BEGIN Provided entries
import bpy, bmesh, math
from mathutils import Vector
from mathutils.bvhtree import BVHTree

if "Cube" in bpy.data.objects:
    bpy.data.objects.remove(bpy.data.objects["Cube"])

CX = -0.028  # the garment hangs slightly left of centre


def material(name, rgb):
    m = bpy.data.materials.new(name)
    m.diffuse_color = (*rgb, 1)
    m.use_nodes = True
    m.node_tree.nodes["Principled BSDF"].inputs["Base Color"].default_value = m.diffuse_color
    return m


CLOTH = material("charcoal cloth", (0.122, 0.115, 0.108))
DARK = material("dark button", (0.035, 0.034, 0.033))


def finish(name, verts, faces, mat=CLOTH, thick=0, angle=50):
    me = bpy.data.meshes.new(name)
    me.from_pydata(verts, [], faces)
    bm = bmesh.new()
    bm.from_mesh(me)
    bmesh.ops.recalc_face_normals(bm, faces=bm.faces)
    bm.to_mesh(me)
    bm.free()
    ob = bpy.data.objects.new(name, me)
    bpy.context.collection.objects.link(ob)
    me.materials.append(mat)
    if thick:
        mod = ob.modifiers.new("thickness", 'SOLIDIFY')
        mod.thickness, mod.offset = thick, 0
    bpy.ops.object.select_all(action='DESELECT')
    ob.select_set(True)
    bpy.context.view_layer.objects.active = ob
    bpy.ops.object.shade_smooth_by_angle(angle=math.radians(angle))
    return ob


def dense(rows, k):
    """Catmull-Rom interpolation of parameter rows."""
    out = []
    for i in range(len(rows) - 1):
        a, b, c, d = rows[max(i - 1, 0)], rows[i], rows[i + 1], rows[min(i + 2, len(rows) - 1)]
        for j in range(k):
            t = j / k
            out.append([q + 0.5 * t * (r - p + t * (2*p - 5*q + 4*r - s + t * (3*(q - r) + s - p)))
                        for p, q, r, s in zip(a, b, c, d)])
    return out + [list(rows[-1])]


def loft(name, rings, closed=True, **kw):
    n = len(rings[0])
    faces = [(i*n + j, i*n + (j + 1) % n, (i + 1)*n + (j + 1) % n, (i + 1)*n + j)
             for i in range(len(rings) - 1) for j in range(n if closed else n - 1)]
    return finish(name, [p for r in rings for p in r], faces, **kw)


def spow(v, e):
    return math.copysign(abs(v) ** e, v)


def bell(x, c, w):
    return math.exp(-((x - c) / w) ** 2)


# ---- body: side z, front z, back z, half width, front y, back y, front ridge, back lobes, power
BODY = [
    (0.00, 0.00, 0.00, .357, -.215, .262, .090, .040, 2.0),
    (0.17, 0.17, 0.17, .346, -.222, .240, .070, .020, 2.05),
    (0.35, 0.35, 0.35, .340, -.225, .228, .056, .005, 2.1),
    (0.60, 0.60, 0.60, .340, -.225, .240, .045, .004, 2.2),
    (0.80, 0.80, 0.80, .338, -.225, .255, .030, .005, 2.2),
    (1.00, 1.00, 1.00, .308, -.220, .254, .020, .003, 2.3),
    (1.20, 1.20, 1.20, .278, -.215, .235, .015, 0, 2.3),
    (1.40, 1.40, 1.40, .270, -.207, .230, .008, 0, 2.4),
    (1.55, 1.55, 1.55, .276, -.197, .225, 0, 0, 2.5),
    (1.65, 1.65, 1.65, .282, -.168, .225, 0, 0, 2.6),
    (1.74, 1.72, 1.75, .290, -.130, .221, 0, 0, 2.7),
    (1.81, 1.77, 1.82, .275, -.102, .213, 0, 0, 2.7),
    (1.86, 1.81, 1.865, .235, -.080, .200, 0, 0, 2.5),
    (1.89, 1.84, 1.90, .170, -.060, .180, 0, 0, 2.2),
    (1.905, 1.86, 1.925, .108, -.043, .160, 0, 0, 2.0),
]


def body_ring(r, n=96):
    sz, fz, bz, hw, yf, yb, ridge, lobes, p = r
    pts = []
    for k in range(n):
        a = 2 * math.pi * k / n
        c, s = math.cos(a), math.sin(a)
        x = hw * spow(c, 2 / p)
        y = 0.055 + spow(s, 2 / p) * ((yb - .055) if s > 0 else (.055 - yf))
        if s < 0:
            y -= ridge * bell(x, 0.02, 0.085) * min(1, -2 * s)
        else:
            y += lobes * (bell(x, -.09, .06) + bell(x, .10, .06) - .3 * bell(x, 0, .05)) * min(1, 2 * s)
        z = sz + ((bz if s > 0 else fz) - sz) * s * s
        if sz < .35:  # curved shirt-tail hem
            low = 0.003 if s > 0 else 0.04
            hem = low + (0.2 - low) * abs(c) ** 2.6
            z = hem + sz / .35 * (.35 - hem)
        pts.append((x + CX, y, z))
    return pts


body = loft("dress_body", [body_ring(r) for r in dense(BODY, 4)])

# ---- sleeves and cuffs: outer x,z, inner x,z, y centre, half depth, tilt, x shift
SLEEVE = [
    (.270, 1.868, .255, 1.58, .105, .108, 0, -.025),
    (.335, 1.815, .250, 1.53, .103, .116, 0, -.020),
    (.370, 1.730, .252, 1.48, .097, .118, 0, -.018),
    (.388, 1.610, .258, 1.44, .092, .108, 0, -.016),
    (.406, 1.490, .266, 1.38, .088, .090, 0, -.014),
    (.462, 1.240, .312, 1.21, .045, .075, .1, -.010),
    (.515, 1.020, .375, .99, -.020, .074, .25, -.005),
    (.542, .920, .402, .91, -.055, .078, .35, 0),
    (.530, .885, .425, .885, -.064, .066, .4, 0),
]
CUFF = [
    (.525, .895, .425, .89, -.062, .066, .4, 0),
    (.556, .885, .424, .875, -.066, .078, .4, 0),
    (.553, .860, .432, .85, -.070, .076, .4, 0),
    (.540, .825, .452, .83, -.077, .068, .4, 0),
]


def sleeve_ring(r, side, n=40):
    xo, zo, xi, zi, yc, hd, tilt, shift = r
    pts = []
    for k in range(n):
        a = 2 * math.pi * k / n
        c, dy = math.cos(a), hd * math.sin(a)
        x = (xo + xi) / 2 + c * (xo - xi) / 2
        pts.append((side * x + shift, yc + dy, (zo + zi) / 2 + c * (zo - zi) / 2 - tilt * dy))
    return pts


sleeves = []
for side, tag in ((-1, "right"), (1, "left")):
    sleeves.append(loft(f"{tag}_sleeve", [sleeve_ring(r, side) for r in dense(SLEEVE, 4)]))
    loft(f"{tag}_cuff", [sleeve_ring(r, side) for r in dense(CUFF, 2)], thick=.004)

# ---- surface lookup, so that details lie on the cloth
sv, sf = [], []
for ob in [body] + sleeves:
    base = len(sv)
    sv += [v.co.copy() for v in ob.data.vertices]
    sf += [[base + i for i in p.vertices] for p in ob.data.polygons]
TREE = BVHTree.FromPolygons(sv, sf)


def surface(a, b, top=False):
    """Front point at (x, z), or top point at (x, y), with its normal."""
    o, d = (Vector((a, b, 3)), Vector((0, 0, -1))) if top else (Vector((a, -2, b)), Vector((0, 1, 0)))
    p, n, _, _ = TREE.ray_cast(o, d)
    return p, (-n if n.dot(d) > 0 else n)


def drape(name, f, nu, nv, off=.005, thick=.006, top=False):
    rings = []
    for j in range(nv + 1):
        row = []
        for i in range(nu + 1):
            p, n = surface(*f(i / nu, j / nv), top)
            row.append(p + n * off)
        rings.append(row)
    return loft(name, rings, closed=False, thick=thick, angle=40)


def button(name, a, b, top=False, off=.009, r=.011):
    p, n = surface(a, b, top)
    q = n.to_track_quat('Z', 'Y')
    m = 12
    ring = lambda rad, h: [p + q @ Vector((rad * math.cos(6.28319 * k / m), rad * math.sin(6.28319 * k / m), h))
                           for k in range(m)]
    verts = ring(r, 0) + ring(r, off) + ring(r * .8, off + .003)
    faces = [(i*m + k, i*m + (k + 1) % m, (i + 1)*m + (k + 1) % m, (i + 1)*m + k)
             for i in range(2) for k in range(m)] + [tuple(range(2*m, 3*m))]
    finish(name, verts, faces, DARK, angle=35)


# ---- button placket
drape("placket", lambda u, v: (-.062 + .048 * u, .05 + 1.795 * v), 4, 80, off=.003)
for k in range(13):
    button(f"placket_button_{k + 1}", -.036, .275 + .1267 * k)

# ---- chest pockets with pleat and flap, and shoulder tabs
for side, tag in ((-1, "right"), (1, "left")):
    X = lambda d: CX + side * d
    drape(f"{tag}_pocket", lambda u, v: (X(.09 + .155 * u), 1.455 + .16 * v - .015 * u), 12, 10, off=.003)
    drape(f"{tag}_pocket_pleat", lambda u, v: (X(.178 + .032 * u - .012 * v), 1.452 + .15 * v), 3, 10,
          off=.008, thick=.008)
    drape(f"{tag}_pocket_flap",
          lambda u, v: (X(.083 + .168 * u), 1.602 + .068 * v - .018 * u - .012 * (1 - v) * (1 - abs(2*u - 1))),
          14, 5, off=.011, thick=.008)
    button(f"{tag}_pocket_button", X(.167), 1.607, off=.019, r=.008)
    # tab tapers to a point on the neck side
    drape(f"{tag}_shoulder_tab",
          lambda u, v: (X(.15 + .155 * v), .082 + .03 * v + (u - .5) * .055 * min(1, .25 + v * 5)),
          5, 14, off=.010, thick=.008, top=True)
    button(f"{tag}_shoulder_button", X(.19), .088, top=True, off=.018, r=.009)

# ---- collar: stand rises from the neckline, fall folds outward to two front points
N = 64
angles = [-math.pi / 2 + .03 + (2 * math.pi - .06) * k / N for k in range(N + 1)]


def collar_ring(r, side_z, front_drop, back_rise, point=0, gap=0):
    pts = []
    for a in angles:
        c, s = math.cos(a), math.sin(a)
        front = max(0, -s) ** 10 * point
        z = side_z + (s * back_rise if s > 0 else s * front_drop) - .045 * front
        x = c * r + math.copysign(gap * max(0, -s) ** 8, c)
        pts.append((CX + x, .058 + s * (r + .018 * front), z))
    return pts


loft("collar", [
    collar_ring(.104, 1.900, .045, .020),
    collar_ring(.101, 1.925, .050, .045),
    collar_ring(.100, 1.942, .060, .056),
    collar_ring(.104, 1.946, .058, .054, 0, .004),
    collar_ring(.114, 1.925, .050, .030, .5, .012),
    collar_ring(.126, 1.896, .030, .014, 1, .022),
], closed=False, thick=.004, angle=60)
END Provided entries
BEGIN Provided entries
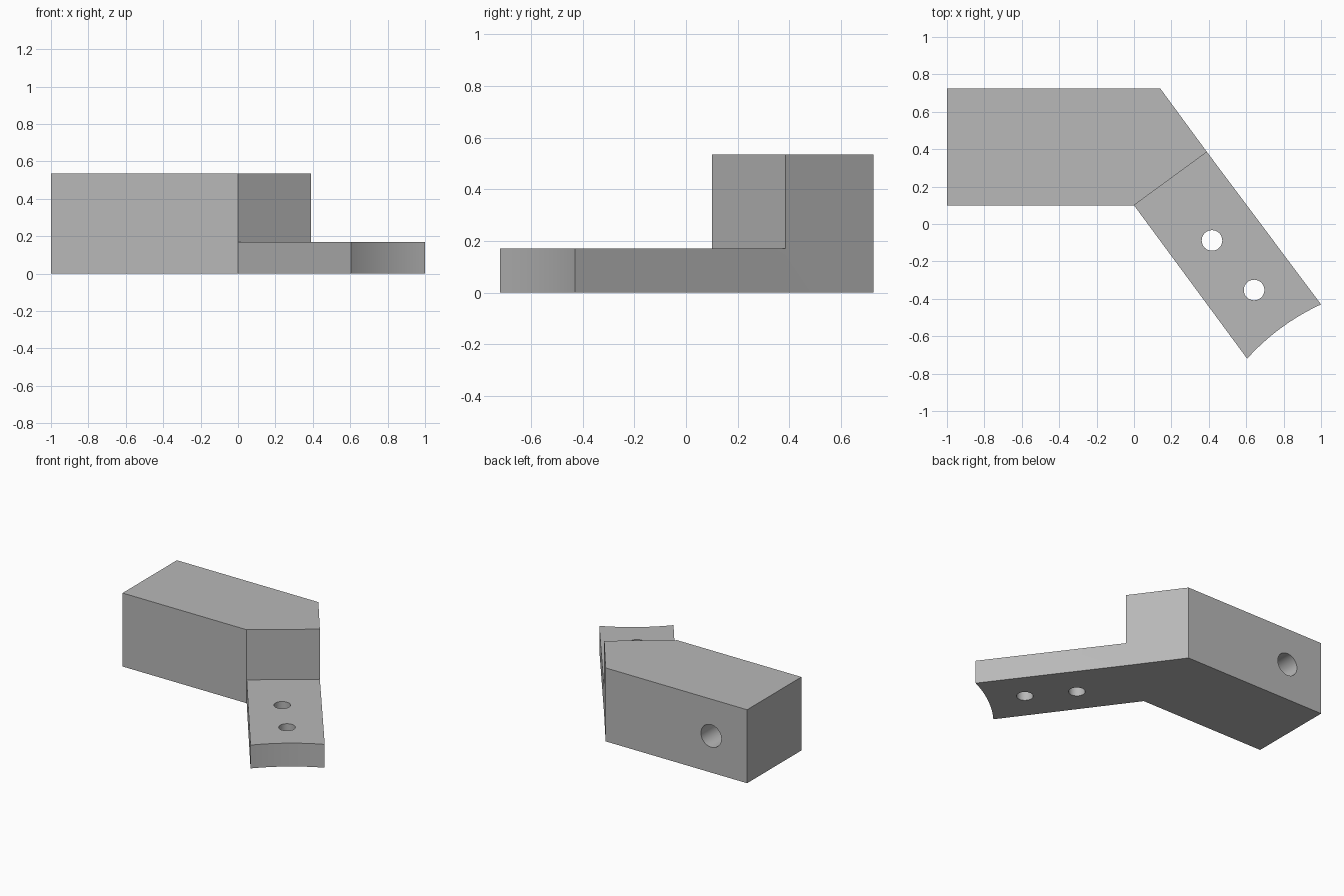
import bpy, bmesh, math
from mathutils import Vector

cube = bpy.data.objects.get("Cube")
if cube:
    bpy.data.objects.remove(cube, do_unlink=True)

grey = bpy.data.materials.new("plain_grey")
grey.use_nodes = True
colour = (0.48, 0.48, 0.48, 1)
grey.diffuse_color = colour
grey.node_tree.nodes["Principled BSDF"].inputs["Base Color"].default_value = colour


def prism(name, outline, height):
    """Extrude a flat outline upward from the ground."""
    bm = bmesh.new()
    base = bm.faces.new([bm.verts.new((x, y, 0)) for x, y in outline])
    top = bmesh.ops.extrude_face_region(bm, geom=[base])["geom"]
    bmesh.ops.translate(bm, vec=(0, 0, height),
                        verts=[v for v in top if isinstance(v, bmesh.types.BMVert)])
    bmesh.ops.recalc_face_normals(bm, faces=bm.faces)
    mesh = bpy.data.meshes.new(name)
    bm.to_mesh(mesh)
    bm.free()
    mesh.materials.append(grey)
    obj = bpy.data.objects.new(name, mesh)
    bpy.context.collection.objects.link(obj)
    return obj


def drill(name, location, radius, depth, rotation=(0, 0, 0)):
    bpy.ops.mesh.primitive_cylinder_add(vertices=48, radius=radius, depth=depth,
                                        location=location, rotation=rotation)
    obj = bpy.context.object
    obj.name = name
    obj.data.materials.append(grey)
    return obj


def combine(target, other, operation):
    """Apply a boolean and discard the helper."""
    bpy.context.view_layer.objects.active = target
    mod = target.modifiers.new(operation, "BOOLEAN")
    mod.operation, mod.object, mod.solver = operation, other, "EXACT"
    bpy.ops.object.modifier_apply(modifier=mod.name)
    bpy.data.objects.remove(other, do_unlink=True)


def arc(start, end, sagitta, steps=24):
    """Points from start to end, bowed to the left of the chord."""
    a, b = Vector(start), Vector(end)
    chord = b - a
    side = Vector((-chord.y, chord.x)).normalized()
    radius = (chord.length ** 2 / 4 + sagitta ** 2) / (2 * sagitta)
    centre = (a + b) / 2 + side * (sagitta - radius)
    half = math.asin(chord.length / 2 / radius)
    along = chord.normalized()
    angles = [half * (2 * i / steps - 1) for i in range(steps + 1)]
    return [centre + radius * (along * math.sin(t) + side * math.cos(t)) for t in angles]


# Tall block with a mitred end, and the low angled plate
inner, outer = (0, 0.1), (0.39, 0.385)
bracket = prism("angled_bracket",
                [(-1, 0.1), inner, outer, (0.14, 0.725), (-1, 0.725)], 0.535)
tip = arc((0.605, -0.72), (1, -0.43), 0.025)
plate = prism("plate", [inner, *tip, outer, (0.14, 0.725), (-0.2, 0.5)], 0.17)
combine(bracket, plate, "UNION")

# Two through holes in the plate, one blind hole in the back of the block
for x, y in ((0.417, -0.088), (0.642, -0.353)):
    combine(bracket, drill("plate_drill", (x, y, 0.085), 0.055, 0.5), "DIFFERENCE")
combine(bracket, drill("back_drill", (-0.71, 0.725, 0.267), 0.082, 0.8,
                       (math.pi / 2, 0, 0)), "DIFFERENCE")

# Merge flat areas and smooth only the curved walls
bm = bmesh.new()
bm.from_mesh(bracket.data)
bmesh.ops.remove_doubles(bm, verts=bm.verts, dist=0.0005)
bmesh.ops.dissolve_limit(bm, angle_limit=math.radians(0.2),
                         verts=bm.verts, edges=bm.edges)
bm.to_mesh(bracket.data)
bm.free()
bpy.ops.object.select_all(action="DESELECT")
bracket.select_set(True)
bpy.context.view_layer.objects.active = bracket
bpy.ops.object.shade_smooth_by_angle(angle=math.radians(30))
END Provided entries
→ What you need to do
Please report every line in the entries above that holds the string "shift".

→ Answer area
# ---- sleeves and cuffs: outer x,z, inner x,z, y centre, half depth, tilt, x shift
    xo, zo, xi, zi, yc, hd, tilt, shift = r
        pts.append((side * x + shift, yc + dy, (zo + zi) / 2 + c * (zo - zi) / 2 - tilt * dy))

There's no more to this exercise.